To do: Return every record below exactly as given.

Saved entries:
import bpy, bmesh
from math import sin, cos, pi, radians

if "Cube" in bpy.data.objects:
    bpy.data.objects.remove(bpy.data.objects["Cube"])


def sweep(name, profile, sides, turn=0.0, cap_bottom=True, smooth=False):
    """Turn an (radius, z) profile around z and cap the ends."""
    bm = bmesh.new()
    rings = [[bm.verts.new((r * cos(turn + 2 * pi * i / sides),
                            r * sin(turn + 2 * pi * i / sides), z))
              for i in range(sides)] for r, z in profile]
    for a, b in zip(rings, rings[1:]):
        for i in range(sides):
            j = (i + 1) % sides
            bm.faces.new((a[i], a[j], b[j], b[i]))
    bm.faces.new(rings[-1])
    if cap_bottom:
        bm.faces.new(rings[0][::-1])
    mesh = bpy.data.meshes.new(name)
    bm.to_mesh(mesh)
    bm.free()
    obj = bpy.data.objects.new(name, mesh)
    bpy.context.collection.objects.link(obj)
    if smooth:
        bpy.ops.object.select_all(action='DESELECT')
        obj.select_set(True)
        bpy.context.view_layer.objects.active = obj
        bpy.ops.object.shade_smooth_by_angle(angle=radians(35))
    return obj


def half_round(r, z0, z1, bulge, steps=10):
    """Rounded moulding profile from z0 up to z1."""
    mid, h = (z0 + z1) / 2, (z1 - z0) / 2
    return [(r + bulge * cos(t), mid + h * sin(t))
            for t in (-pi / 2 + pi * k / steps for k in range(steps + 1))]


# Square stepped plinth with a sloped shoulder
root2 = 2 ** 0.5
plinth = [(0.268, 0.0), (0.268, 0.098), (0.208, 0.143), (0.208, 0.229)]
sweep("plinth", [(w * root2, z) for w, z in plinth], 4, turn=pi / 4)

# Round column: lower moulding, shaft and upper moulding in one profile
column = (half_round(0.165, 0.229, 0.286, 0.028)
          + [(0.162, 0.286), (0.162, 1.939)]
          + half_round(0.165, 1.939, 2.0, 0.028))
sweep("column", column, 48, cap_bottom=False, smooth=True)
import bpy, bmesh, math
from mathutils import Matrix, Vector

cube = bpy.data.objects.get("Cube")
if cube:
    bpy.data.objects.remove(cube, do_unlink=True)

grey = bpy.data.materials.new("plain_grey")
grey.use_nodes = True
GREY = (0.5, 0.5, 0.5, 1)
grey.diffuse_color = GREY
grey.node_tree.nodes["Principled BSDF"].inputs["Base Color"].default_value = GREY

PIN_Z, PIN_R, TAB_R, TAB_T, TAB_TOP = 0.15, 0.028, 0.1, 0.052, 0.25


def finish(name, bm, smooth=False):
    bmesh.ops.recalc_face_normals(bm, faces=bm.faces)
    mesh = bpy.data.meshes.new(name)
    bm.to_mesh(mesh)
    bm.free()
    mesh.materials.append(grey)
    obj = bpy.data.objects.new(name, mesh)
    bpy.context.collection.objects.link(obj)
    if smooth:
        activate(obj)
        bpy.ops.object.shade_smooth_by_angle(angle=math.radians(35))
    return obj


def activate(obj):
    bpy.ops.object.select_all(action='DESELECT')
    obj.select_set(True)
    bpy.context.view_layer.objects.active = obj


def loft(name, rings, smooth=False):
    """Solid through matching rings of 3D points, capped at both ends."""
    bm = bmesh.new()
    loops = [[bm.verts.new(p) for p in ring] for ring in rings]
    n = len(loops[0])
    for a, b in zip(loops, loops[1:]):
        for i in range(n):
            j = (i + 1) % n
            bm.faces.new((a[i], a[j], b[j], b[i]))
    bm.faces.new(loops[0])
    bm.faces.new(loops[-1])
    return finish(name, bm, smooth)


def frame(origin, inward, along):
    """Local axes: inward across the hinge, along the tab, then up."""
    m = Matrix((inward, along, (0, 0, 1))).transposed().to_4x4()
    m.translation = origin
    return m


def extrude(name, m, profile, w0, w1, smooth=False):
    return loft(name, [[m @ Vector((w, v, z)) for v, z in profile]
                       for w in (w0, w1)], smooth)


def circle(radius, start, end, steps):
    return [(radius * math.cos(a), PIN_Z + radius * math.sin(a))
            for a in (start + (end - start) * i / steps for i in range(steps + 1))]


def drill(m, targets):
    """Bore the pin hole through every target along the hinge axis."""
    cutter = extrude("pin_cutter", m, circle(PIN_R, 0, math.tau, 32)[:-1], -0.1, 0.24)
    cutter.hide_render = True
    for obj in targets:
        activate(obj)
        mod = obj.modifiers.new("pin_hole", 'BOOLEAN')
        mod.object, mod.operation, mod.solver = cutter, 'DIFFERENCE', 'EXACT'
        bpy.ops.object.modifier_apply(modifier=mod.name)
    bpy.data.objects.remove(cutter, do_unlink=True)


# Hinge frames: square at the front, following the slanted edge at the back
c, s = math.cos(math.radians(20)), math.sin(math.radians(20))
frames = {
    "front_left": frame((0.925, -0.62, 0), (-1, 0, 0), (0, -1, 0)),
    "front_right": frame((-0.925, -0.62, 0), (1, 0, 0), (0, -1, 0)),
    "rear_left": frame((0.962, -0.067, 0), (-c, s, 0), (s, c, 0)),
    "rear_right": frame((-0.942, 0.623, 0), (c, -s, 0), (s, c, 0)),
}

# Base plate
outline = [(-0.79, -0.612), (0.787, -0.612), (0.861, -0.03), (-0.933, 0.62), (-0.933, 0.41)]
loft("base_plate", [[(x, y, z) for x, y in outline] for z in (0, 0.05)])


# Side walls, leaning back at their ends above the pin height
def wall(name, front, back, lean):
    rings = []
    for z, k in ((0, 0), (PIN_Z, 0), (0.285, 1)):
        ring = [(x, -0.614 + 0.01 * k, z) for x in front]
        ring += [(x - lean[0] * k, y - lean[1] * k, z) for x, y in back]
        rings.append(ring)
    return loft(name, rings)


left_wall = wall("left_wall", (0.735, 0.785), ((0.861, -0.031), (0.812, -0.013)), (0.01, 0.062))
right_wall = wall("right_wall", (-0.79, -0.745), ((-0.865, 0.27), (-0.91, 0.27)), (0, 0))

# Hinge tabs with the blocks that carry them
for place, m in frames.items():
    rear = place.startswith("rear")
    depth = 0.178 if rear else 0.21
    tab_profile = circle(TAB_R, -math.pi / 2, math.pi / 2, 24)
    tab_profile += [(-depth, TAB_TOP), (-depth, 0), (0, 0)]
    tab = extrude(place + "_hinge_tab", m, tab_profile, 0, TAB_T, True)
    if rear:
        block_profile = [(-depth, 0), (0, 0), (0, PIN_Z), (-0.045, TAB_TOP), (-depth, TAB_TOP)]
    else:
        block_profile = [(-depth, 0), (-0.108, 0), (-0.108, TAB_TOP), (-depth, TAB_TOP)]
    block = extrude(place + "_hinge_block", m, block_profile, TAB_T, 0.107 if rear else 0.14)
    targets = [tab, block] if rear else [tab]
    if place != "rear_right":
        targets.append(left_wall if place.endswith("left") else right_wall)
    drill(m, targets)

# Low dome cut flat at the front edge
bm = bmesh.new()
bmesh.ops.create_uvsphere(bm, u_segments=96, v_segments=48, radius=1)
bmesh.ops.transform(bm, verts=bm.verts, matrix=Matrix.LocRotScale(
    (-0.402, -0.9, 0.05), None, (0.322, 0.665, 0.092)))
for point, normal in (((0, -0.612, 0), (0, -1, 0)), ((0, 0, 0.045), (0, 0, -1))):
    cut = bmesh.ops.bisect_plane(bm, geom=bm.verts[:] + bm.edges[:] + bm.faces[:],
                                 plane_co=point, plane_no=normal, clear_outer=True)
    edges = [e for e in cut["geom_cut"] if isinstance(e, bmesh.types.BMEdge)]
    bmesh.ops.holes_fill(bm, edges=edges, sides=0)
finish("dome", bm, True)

Exercise solution:
import bpy, bmesh
from math import sin, cos, pi, radians

if "Cube" in bpy.data.objects:
    bpy.data.objects.remove(bpy.data.objects["Cube"])


def sweep(name, profile, sides, turn=0.0, cap_bottom=True, smooth=False):
    """Turn an (radius, z) profile around z and cap the ends."""
    bm = bmesh.new()
    rings = [[bm.verts.new((r * cos(turn + 2 * pi * i / sides),
                            r * sin(turn + 2 * pi * i / sides), z))
              for i in range(sides)] for r, z in profile]
    for a, b in zip(rings, rings[1:]):
        for i in range(sides):
            j = (i + 1) % sides
            bm.faces.new((a[i], a[j], b[j], b[i]))
    bm.faces.new(rings[-1])
    if cap_bottom:
        bm.faces.new(rings[0][::-1])
    mesh = bpy.data.meshes.new(name)
    bm.to_mesh(mesh)
    bm.free()
    obj = bpy.data.objects.new(name, mesh)
    bpy.context.collection.objects.link(obj)
    if smooth:
        bpy.ops.object.select_all(action='DESELECT')
        obj.select_set(True)
        bpy.context.view_layer.objects.active = obj
        bpy.ops.object.shade_smooth_by_angle(angle=radians(35))
    return obj


def half_round(r, z0, z1, bulge, steps=10):
    """Rounded moulding profile from z0 up to z1."""
    mid, h = (z0 + z1) / 2, (z1 - z0) / 2
    return [(r + bulge * cos(t), mid + h * sin(t))
            for t in (-pi / 2 + pi * k / steps for k in range(steps + 1))]


# Square stepped plinth with a sloped shoulder
root2 = 2 ** 0.5
plinth = [(0.268, 0.0), (0.268, 0.098), (0.208, 0.143), (0.208, 0.229)]
sweep("plinth", [(w * root2, z) for w, z in plinth], 4, turn=pi / 4)

# Round column: lower moulding, shaft and upper moulding in one profile
column = (half_round(0.165, 0.229, 0.286, 0.028)
          + [(0.162, 0.286), (0.162, 1.939)]
          + half_round(0.165, 1.939, 2.0, 0.028))
sweep("column", column, 48, cap_bottom=False, smooth=True)
import bpy, bmesh, math
from mathutils import Matrix, Vector

cube = bpy.data.objects.get("Cube")
if cube:
    bpy.data.objects.remove(cube, do_unlink=True)

grey = bpy.data.materials.new("plain_grey")
grey.use_nodes = True
GREY = (0.5, 0.5, 0.5, 1)
grey.diffuse_color = GREY
grey.node_tree.nodes["Principled BSDF"].inputs["Base Color"].default_value = GREY

PIN_Z, PIN_R, TAB_R, TAB_T, TAB_TOP = 0.15, 0.028, 0.1, 0.052, 0.25


def finish(name, bm, smooth=False):
    bmesh.ops.recalc_face_normals(bm, faces=bm.faces)
    mesh = bpy.data.meshes.new(name)
    bm.to_mesh(mesh)
    bm.free()
    mesh.materials.append(grey)
    obj = bpy.data.objects.new(name, mesh)
    bpy.context.collection.objects.link(obj)
    if smooth:
        activate(obj)
        bpy.ops.object.shade_smooth_by_angle(angle=math.radians(35))
    return obj


def activate(obj):
    bpy.ops.object.select_all(action='DESELECT')
    obj.select_set(True)
    bpy.context.view_layer.objects.active = obj


def loft(name, rings, smooth=False):
    """Solid through matching rings of 3D points, capped at both ends."""
    bm = bmesh.new()
    loops = [[bm.verts.new(p) for p in ring] for ring in rings]
    n = len(loops[0])
    for a, b in zip(loops, loops[1:]):
        for i in range(n):
            j = (i + 1) % n
            bm.faces.new((a[i], a[j], b[j], b[i]))
    bm.faces.new(loops[0])
    bm.faces.new(loops[-1])
    return finish(name, bm, smooth)


def frame(origin, inward, along):
    """Local axes: inward across the hinge, along the tab, then up."""
    m = Matrix((inward, along, (0, 0, 1))).transposed().to_4x4()
    m.translation = origin
    return m


def extrude(name, m, profile, w0, w1, smooth=False):
    return loft(name, [[m @ Vector((w, v, z)) for v, z in profile]
                       for w in (w0, w1)], smooth)


def circle(radius, start, end, steps):
    return [(radius * math.cos(a), PIN_Z + radius * math.sin(a))
            for a in (start + (end - start) * i / steps for i in range(steps + 1))]


def drill(m, targets):
    """Bore the pin hole through every target along the hinge axis."""
    cutter = extrude("pin_cutter", m, circle(PIN_R, 0, math.tau, 32)[:-1], -0.1, 0.24)
    cutter.hide_render = True
    for obj in targets:
        activate(obj)
        mod = obj.modifiers.new("pin_hole", 'BOOLEAN')
        mod.object, mod.operation, mod.solver = cutter, 'DIFFERENCE', 'EXACT'
        bpy.ops.object.modifier_apply(modifier=mod.name)
    bpy.data.objects.remove(cutter, do_unlink=True)


# Hinge frames: square at the front, following the slanted edge at the back
c, s = math.cos(math.radians(20)), math.sin(math.radians(20))
frames = {
    "front_left": frame((0.925, -0.62, 0), (-1, 0, 0), (0, -1, 0)),
    "front_right": frame((-0.925, -0.62, 0), (1, 0, 0), (0, -1, 0)),
    "rear_left": frame((0.962, -0.067, 0), (-c, s, 0), (s, c, 0)),
    "rear_right": frame((-0.942, 0.623, 0), (c, -s, 0), (s, c, 0)),
}

# Base plate
outline = [(-0.79, -0.612), (0.787, -0.612), (0.861, -0.03), (-0.933, 0.62), (-0.933, 0.41)]
loft("base_plate", [[(x, y, z) for x, y in outline] for z in (0, 0.05)])


# Side walls, leaning back at their ends above the pin height
def wall(name, front, back, lean):
    rings = []
    for z, k in ((0, 0), (PIN_Z, 0), (0.285, 1)):
        ring = [(x, -0.614 + 0.01 * k, z) for x in front]
        ring += [(x - lean[0] * k, y - lean[1] * k, z) for x, y in back]
        rings.append(ring)
    return loft(name, rings)


left_wall = wall("left_wall", (0.735, 0.785), ((0.861, -0.031), (0.812, -0.013)), (0.01, 0.062))
right_wall = wall("right_wall", (-0.79, -0.745), ((-0.865, 0.27), (-0.91, 0.27)), (0, 0))

# Hinge tabs with the blocks that carry them
for place, m in frames.items():
    rear = place.startswith("rear")
    depth = 0.178 if rear else 0.21
    tab_profile = circle(TAB_R, -math.pi / 2, math.pi / 2, 24)
    tab_profile += [(-depth, TAB_TOP), (-depth, 0), (0, 0)]
    tab = extrude(place + "_hinge_tab", m, tab_profile, 0, TAB_T, True)
    if rear:
        block_profile = [(-depth, 0), (0, 0), (0, PIN_Z), (-0.045, TAB_TOP), (-depth, TAB_TOP)]
    else:
        block_profile = [(-depth, 0), (-0.108, 0), (-0.108, TAB_TOP), (-depth, TAB_TOP)]
    block = extrude(place + "_hinge_block", m, block_profile, TAB_T, 0.107 if rear else 0.14)
    targets = [tab, block] if rear else [tab]
    if place != "rear_right":
        targets.append(left_wall if place.endswith("left") else right_wall)
    drill(m, targets)

# Low dome cut flat at the front edge
bm = bmesh.new()
bmesh.ops.create_uvsphere(bm, u_segments=96, v_segments=48, radius=1)
bmesh.ops.transform(bm, verts=bm.verts, matrix=Matrix.LocRotScale(
    (-0.402, -0.9, 0.05), None, (0.322, 0.665, 0.092)))
for point, normal in (((0, -0.612, 0), (0, -1, 0)), ((0, 0, 0.045), (0, 0, -1))):
    cut = bmesh.ops.bisect_plane(bm, geom=bm.verts[:] + bm.edges[:] + bm.faces[:],
                                 plane_co=point, plane_no=normal, clear_outer=True)
    edges = [e for e in cut["geom_cut"] if isinstance(e, bmesh.types.BMEdge)]
    bmesh.ops.holes_fill(bm, edges=edges, sides=0)
finish("dome", bm, True)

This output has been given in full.